To the editor

As Poetry turns 100, a look back at the back-and-forth between Harriet Monroe and her readers.

It’s been 100 years since Harriet Monroe founded her “small monthly magazine of verse” on the tenth floor of the Fine Arts Building. After local business leaders pledged $5,000 to get the project off the ground, the first issue of Poetry (which included a posthumous poem by former UChicago English professor William Vaughn Moody—and a typo misspelling his name on the cover) mailed to subscribers in late September 1912.

Letters to the editor began rolling in not long after. Some came from admirers, but others—familiar to any magazine editor—came from dissatisfied readers and would-be contributors. Last month I spent an afternoon at the University’s Special Collections center, where a seemingly inexhaustible archive of Poetry records and Monroe papers preserve some of those early exchanges between the editor and her public. “I shall send you no more,” insists one disappointed writer after his submissions were declined and returned, “not because my poems are not meritorious, for they compare more than favorably with anything you have published.” He went on to call the magazine’s poetry “inane,” “spiritless,” and “woefully puerile” before challenging any writer from Poetry’s pages, including Monroe herself, to a poetry-writing contest to be “ajudged [sic] by three fairly selected jurors.”

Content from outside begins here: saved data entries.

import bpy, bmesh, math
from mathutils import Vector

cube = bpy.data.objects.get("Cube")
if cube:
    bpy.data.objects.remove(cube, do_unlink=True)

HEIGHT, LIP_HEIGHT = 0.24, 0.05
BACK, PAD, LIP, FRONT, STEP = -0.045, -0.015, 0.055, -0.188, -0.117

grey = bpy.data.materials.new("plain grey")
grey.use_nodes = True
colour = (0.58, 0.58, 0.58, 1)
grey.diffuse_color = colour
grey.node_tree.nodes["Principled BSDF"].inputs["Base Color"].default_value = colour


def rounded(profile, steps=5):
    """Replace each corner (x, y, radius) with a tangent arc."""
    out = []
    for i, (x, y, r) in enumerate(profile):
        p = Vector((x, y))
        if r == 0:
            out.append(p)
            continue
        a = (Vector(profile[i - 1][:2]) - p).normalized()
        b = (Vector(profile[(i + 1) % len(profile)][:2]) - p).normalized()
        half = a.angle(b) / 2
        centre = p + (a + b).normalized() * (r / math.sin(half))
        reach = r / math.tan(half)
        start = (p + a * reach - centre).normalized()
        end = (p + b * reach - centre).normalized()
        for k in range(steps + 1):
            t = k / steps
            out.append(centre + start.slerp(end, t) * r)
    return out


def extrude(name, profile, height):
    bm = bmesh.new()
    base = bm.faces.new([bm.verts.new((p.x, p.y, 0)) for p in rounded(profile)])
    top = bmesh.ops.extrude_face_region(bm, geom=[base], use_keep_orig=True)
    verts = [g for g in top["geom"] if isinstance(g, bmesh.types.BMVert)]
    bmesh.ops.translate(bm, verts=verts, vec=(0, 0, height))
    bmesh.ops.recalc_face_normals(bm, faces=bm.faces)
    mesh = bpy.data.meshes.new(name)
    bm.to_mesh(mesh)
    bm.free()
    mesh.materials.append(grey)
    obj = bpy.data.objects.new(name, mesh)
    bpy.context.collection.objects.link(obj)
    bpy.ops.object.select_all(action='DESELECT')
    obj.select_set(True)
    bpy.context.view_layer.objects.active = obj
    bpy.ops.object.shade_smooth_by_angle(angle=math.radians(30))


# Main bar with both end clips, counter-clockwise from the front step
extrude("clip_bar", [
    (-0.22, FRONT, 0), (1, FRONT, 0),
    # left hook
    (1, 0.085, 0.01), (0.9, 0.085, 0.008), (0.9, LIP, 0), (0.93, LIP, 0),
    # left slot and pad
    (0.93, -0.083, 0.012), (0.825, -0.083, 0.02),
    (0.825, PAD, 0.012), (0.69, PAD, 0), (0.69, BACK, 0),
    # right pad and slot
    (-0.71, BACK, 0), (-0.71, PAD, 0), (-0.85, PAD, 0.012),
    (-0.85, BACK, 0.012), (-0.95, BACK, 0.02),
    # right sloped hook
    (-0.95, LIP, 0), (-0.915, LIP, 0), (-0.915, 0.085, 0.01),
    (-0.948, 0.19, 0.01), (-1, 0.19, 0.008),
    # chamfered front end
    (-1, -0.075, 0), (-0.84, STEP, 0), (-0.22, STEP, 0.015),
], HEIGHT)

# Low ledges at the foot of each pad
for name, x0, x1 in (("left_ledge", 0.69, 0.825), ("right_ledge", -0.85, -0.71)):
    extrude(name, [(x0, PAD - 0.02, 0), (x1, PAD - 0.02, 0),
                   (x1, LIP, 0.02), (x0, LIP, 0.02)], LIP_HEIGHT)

Two weeks before Christmas in 1913, another letter writer sent a short note—“a magazine which I myself dislike, I wish to send it as a Xmas gift to none”—and appended a four-line poem:

Oh! how I hate your effeminate songs;
The repeating echoes of the dead throngs;
Your written lines in dying numbers flow;
And, to sing of pain or joy you don’t know!

Monroe remained unperturbed. How often must she have sent a response like the one below to an unhappy correspondent?

And yet. Among the boxes of papers and poems and letters, I also found this note, from George Dillon, PhB’27, who at the time was still an undergraduate in the College:

Five years after his graduation, in 1932, Dillon won a Pulitzer Prize for his poetry. Five years after that, he became the editor of Poetry magazine.